By Mark Bialczak
Syracuse The Post-Standard

Back in the mid-'70s, Fran Cosmo used to be a Boston fan.

When songs like "More Than a Feeling" and "Long Time" were making rock fans take notice of the work of singer Brad Delp and guitarist/keyboardist Tom Scholz, Utica native Cosmo dug the new style of rock.

"I did like Boston," Cosmo says the other day from his hotel room in Branson, Mo. "I thought they had a really good, strong, fun, melodic sound. A different sound. Tom did a great job of producing that album."

Cosmo's still a big fan of Scholz and Delp.

The difference:When Boston comes to the New York State Fair Grandstand on Saturday, Cosmo will be singing alongside Delp and Scholz.

Anti-corporate message at core of new album 1970s arena rockers at Molson Amphitheatre

By Vit Wagner
Toronto Star

"Don't get me wrong," says the voice at the other end of the line.

"I don't have anything against multi-billionaire CEOs, other than that they make hundreds of millions at our expense, pay no taxes, make us the target of Islamic terrorism, elect whoever they want to pass whatever laws they like, kill us with toxic pollution, destroy what's left of the environment and basically dictate everything we do at work, and when and where we can do it — including, by the way, what songs get played on the radio."

The speaker? Renegade roots rocker and avowed Marxist Steve Earle?

Nope.

By Matthew Miller
NOISE

Guitarist Gary Pihl has been playing with Boston for 16 years, and he hasn't gotten tired of "More Than a Feeling."

"With any song, (you say) how long can you play this song and still want to play it," he said in a recent phone interview, "but every time we play it people respond to it.

"If I had to play the song every day alone in my basement, I'd get tired of it," he went on, "but you see people singing along, holding up the lighters it's touching. They're singing along because it means something. They've got memories.
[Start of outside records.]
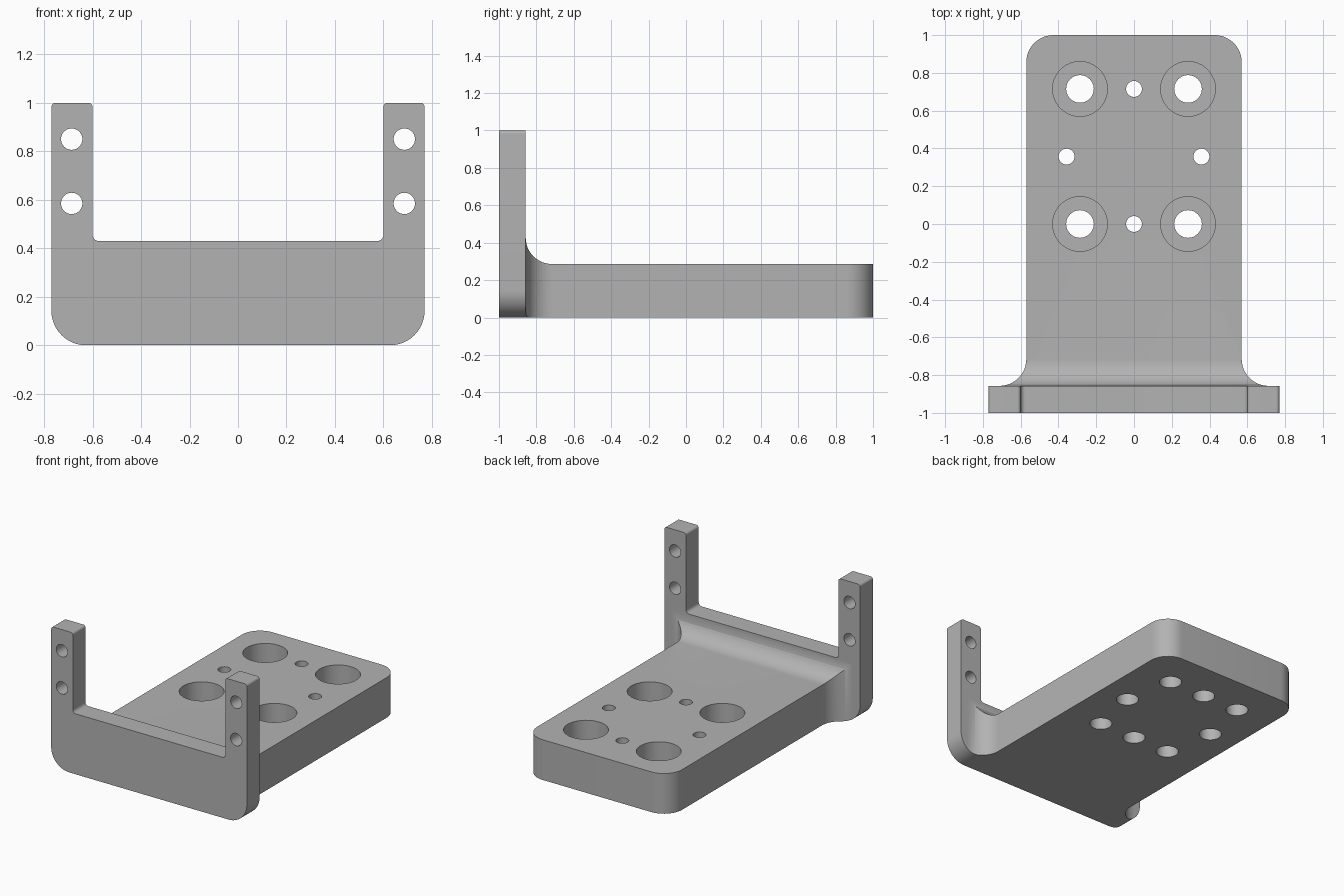
import bpy, bmesh, math
from mathutils import Vector

if "Cube" in bpy.data.objects:
    bpy.data.objects.remove(bpy.data.objects["Cube"])

grey = bpy.data.materials.new("plain grey")
grey.diffuse_color = (0.45, 0.45, 0.45, 1)
grey.use_nodes = True
grey.node_tree.nodes["Principled BSDF"].inputs["Base Color"].default_value = grey.diffuse_color


def rounded(corners, steps=12):
    """Outline from (u, v, radius) corners, with tangent arcs at radius > 0."""
    out = []
    for i, (u, v, r) in enumerate(corners):
        p = Vector((u, v))
        if r == 0:
            out.append(p)
            continue
        a = (Vector(corners[i - 1][:2]) - p).normalized()
        b = (Vector(corners[(i + 1) % len(corners)][:2]) - p).normalized()
        half = a.angle(b) / 2
        centre = p + (a + b).normalized() * (r / math.sin(half))
        start = p + a * (r / math.tan(half)) - centre
        end = p + b * (r / math.tan(half)) - centre
        sweep = start.angle_signed(end)
        for k in range(steps + 1):
            t = -sweep * k / steps
            c, s = math.cos(t), math.sin(t)
            out.append(centre + Vector((c * start.x - s * start.y, s * start.x + c * start.y)))
    return out


def prism(name, outline, axis, lo, hi):
    """Extrude an outline along one axis."""
    place = {"x": lambda p, d: (d, p[0], p[1]),
             "y": lambda p, d: (p[0], d, p[1]),
             "z": lambda p, d: (p[0], p[1], d)}[axis]
    bm = bmesh.new()
    face = bm.faces.new([bm.verts.new(place(p, lo)) for p in outline])
    ext = bmesh.ops.extrude_face_region(bm, geom=[face])
    verts = [e for e in ext["geom"] if isinstance(e, bmesh.types.BMVert)]
    bmesh.ops.translate(bm, verts=verts, vec=place((0, 0), hi - lo))
    bmesh.ops.recalc_face_normals(bm, faces=bm.faces)
    mesh = bpy.data.meshes.new(name)
    bm.to_mesh(mesh)
    bm.free()
    mesh.materials.append(grey)
    ob = bpy.data.objects.new(name, mesh)
    bpy.context.collection.objects.link(ob)
    return ob


def combine(target, tool, operation):
    mod = target.modifiers.new("cut", "BOOLEAN")
    mod.operation, mod.object, mod.solver = operation, tool, "EXACT"
    bpy.context.view_layer.objects.active = target
    bpy.ops.object.modifier_apply(modifier=mod.name)
    bpy.data.objects.remove(tool)


def drill(target, axis, u, v, r, lo, hi):
    ring = [(u + r * math.cos(k * math.tau / 48), v + r * math.sin(k * math.tau / 48))
            for k in range(48)]
    combine(target, prism("drill", ring, axis, lo, hi), "DIFFERENCE")


# Base plate: plan outline flaring into the upright, trimmed by side and front profiles
R = 0.143
plate = prism("base_plate", rounded([
    (0.57, 1, R), (-0.57, 1, R), (-0.57, -0.857, R), (-0.715, -0.857, 0),
    (-0.715, -0.93, 0), (0.715, -0.93, 0), (0.715, -0.857, 0), (0.57, -0.857, R)]),
    "z", -0.1, 0.6)
side = rounded([(-1.1, -0.2, 0), (1.1, -0.2, 0), (1.1, 0.286, 0),
                (-0.857, 0.286, R - 0.002), (-0.857, 0.428, 0), (-1.1, 0.428, 0)])
combine(plate, prism("side_trim", side, "x", -0.9, 0.9), "INTERSECT")
front = rounded([(-0.77, 0, R), (0.77, 0, R), (0.77, 0.8, 0), (-0.77, 0.8, 0)])
combine(plate, prism("front_trim", front, "y", -1.1, 1.1), "INTERSECT")

# Upright U-shaped bracket with two arms
half = [(0.77, 0, R), (0.77, 1, 0.018), (0.6, 1, 0.018), (0.6, 0.43, 0.025)]
bracket = prism("bracket", rounded(half + [(-x, z, r) for x, z, r in reversed(half)]),
                "y", -1, -0.857)
combine(bracket, plate, "UNION")

# Arm holes
for x in (-0.686, 0.686):
    for z in (0.585, 0.85):
        drill(bracket, "y", x, z, 0.044, -1.1, -0.8)

# Large holes counterbored from above
for x in (-0.286, 0.286):
    for y in (0, 0.715):
        drill(bracket, "z", x, y, 0.073, -0.1, 0.4)
        drill(bracket, "z", x, y, 0.145, 0.125, 0.4)

# Small holes counterbored from below
for x, y in ((0, 0), (0, 0.715), (-0.357, 0.357), (0.357, 0.357)):
    drill(bracket, "z", x, y, 0.042, -0.1, 0.4)
    drill(bracket, "z", x, y, 0.073, -0.1, 0.11)

bpy.ops.object.select_all(action="DESELECT")
bracket.select_set(True)
bpy.context.view_layer.objects.active = bracket
bpy.ops.object.shade_smooth_by_angle(angle=math.radians(30))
It's like, this is the emotion, and they're reliving it."

And Boston helps them relive it, even though most of the current members weren't there for band's glory days themselves.

By Jon Brown
The Idaho Statesman

Tom Scholz and his band Boston have had a lot of labels hung on them over the years: Ground-breaking, unique, eccentric, slow.

But there is probably one description that no one has ever dreamed of using to describe the rock band that rose in the 1970s on the power of vocal and guitar harmonies.Good-smelling?

"The whole band smells much better because of her," Scholz said, referring to Kimberly Dahme, the third bass player -- and first woman -- the band's lineup has known.

So now the band is as easy on the nose as many fans find it easy on the ears?

By Lara Skinner
Journal Tribune

STANDISH -- Family and friends are missing Jeff Neal this summer. Ever the stalwart history educator for Bonny Eagle High School, Neal is on the road accumulating knowledge about the nation's past by traveling to approximately 48 American cities. He is always on the lookout for interesting information to add to his curriculum, and will keep a journal of his vacation travels.

All of this is available to Jeff because he's touring as the drummer for the 70s rock band Boston.

At least once a day, Ann-Marie Neal, who is married to Jeff, will talk to him on the phone and the conversation stays the same, in one way.

"He always gets a call to me, ‘You're never going to guess who I met,'" Ann-Marie said.

Being a bit star-struck might not seem like a good way to gather history, but Jeff said he planned to do what he could in between sets and flights. How many historical tidbits he will get a chance to collect is hard to say. Boston started the tour on May 11, in Manchester N.H., and will stay on the road until at least August 24, with a final tour date in Canada.

"This is a great opportunity to kind of get some of these (historical items) to use in the classroom," he said.